While driving our rental car in the countryside one day, we were pulled over by two police officers who spoke minimal English. They demanded our papers, and I had no idea what that meant so I just grabbed everything out of the glovebox and gave it to them. They looked at me like I was a complete idiot and handed me back the car manual from the pile of papers – might have been a deserved look. They took close to half an hour reviewing the papers and when they finally came back to the car they said “this car has been stolen” – WHAT?!? What the officer meant was that the rental car had previously been stolen and the numberplate was still flagged up in the system. He had a good laugh at our misunderstanding as we tried to work out what was actually wrong.
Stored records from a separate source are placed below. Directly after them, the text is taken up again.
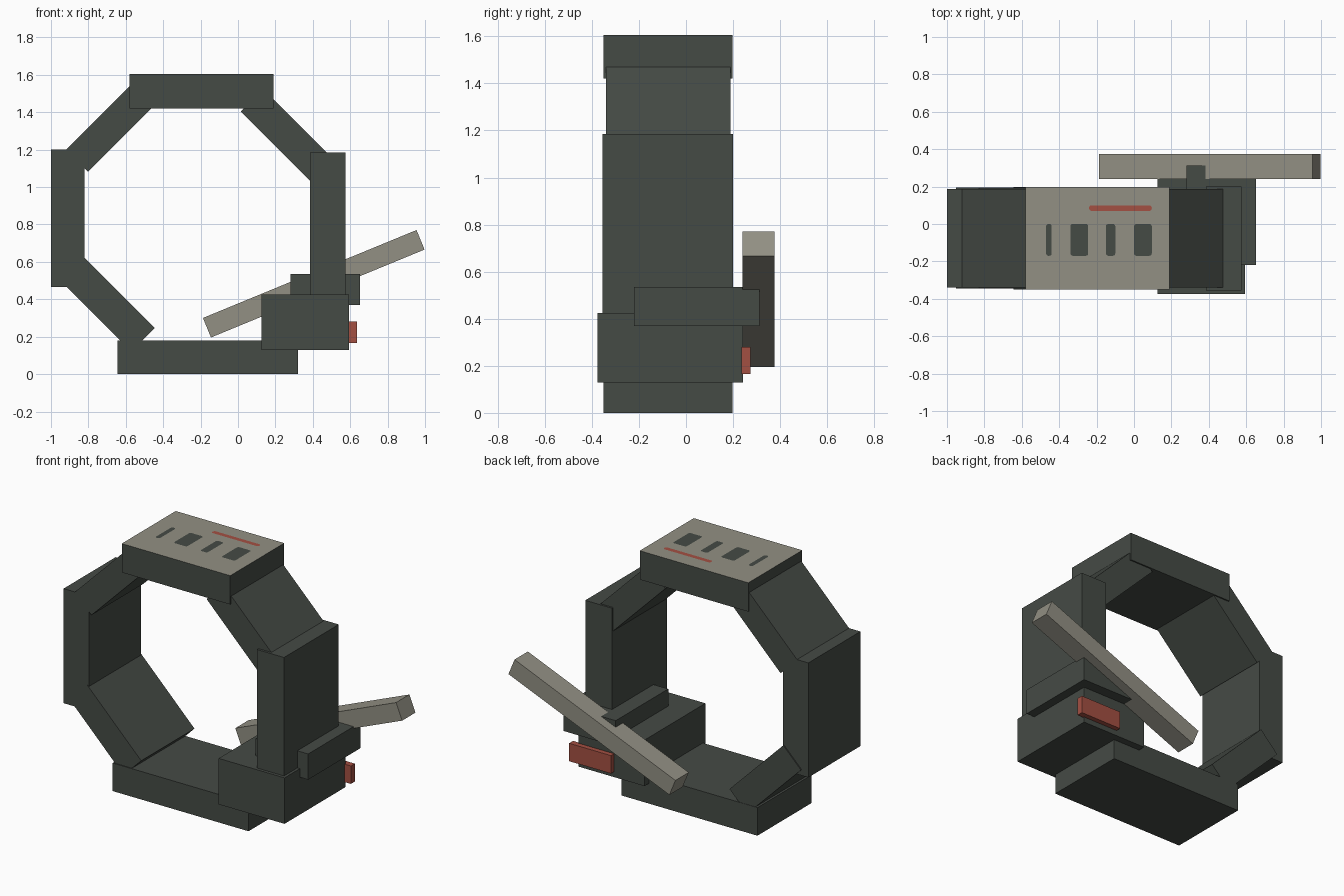
import bpy, bmesh
from math import radians, atan2, hypot
from mathutils import Matrix, Vector

cube = bpy.data.objects.get("Cube")
if cube:
    bpy.data.objects.remove(cube)


def material(name, rgb):
    m = bpy.data.materials.new(name)
    m.use_nodes = True
    m.diffuse_color = (*rgb, 1)
    m.node_tree.nodes["Principled BSDF"].inputs["Base Color"].default_value = (*rgb, 1)
    return m


DARK = material("dark grey green", (0.06, 0.07, 0.06))
BEIGE = material("warm beige", (0.29, 0.28, 0.23))
RED = material("brick red", (0.37, 0.08, 0.055))


def finish(name, bm, *mats):
    me = bpy.data.meshes.new(name)
    bm.to_mesh(me)
    bm.free()
    for m in mats:
        me.materials.append(m)
    ob = bpy.data.objects.new(name, me)
    bpy.context.collection.objects.link(ob)
    return ob


def box(name, x, y, z, mat=DARK):
    """Box from its (low, high) range on each axis."""
    bm = bmesh.new()
    bmesh.ops.create_cube(bm, size=1)
    for v in bm.verts:
        v.co = [r[0] + (c + 0.5) * (r[1] - r[0]) for c, r in zip(v.co, (x, y, z))]
    return finish(name, bm, mat)


def bar(name, start, end, thick, y, mat=DARK):
    """Slanted box along a line in the xz plane."""
    dx, dz = end[0] - start[0], end[1] - start[1]
    bm = bmesh.new()
    bmesh.ops.create_cube(bm, size=1)
    centre = Vector(((start[0] + end[0]) / 2, sum(y) / 2, (start[1] + end[1]) / 2))
    size = Matrix.Diagonal((hypot(dx, dz), y[1] - y[0], thick, 1))
    turn = Matrix.Rotation(-atan2(dz, dx), 4, 'Y')
    bmesh.ops.transform(bm, matrix=Matrix.Translation(centre) @ turn @ size, verts=bm.verts)
    return finish(name, bm, mat)


def mark(name, x, y, z, radius, mat):
    """Thin rounded plate lying on the top panel."""
    bm = bmesh.new()
    corners = [(x[0], y[0]), (x[1], y[0]), (x[1], y[1]), (x[0], y[1])]
    face = bm.faces.new([bm.verts.new((a, b, z)) for a, b in corners])
    bmesh.ops.bevel(bm, geom=bm.verts[:], offset=radius, segments=3,
                    affect='VERTICES', profile=0.5)
    bm.normal_update()
    return finish(name, bm, mat)


# Band segments
wide, narrow = (-0.35, 0.197), (-0.34, 0.188)
top = box("top_panel", (-0.58, 0.19), wide, (1.42, 1.605))
box("bottom_panel", (-0.645, 0.32), wide, (0, 0.18))
box("side_panel_right", (-1, -0.82), narrow, (0.465, 1.2))
box("side_panel_left", (0.385, 0.575), (-0.355, 0.2), (0.3, 1.185))
bar("upper_link_right", (-0.861, 1.141), (-0.5, 1.502), 0.166, narrow)
bar("upper_link_left", (0.075, 1.465), (0.47, 1.07), 0.17, narrow)
bar("lower_link_right", (-0.89, 0.565), (-0.508, 0.183), 0.177, (-0.345, 0.195))

# Pale upper face of the top panel
top.data.materials.append(BEIGE)
for p in top.data.polygons:
    p.material_index = int(p.normal.z > 0.5)

# Painted marks on the top panel
for i, (a, b) in enumerate([(-0.47, -0.44), (-0.34, -0.245), (-0.15, -0.1), (0, 0.095)]):
    mark(f"panel_slot_{i + 1}", (a, b), (-0.17, 0), 1.606, 0.012, DARK)
mark("panel_stripe", (-0.24, 0.095), (0.07, 0.1), 1.606, 0.013, RED)

# Clasp and lever
box("clasp_block", (0.125, 0.593), (-0.375, 0.243), (0.13, 0.425))
box("clasp_pin", (0.28, 0.652), (-0.22, 0.313), (0.37, 0.535))
box("red_tab", (0.34, 0.637), (0.235, 0.275), (0.165, 0.28), RED)
bar("lever", (-0.166, 0.248), (0.976, 0.718), 0.113, (0.24, 0.375), BEIGE)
He was very friendly and nice about the whole thing.
On our second to last day staying in Gourdon, we decided to visit the famous pilgrim town of Rocamadour. We had this town recommended from many people so didn’t bother looking into it too much before visiting and because of this, did not really know what to expect with this. What we found was a clifftop village that looked out over the Dordogne river and was one of the cutest places we ended up going on our trip.
After struggling for a while to find a park, we jumped out and descended down the winding ramp from the top of the cliff to the small town perched precariously on the side. Rocamadour is a UNESCO World Heritage site, particularly in relation to the chapel containing the Black Madonna – the main reason for this town being a stop on one of the pilgrim trails to Santiago de Compostella. We were not that interested in the pilgrim-related sights, so instead, enjoyed exploring the small village as it was particularly cute. That afternoon we stopped for crepes (although I was unfortunately not able to have any since they used walnuts in most of the recipes being the local food and all…) and enjoyed a nice glass of rosé, reminiscing about what a great holiday we had been having and how nice it was for all of the family to be back together again.
In the next blog, we explore a bit further from Gourdon into the Dordogne region – visit some more cute villages, chateaus, gardens, and end up in Toulouse.
Until next time,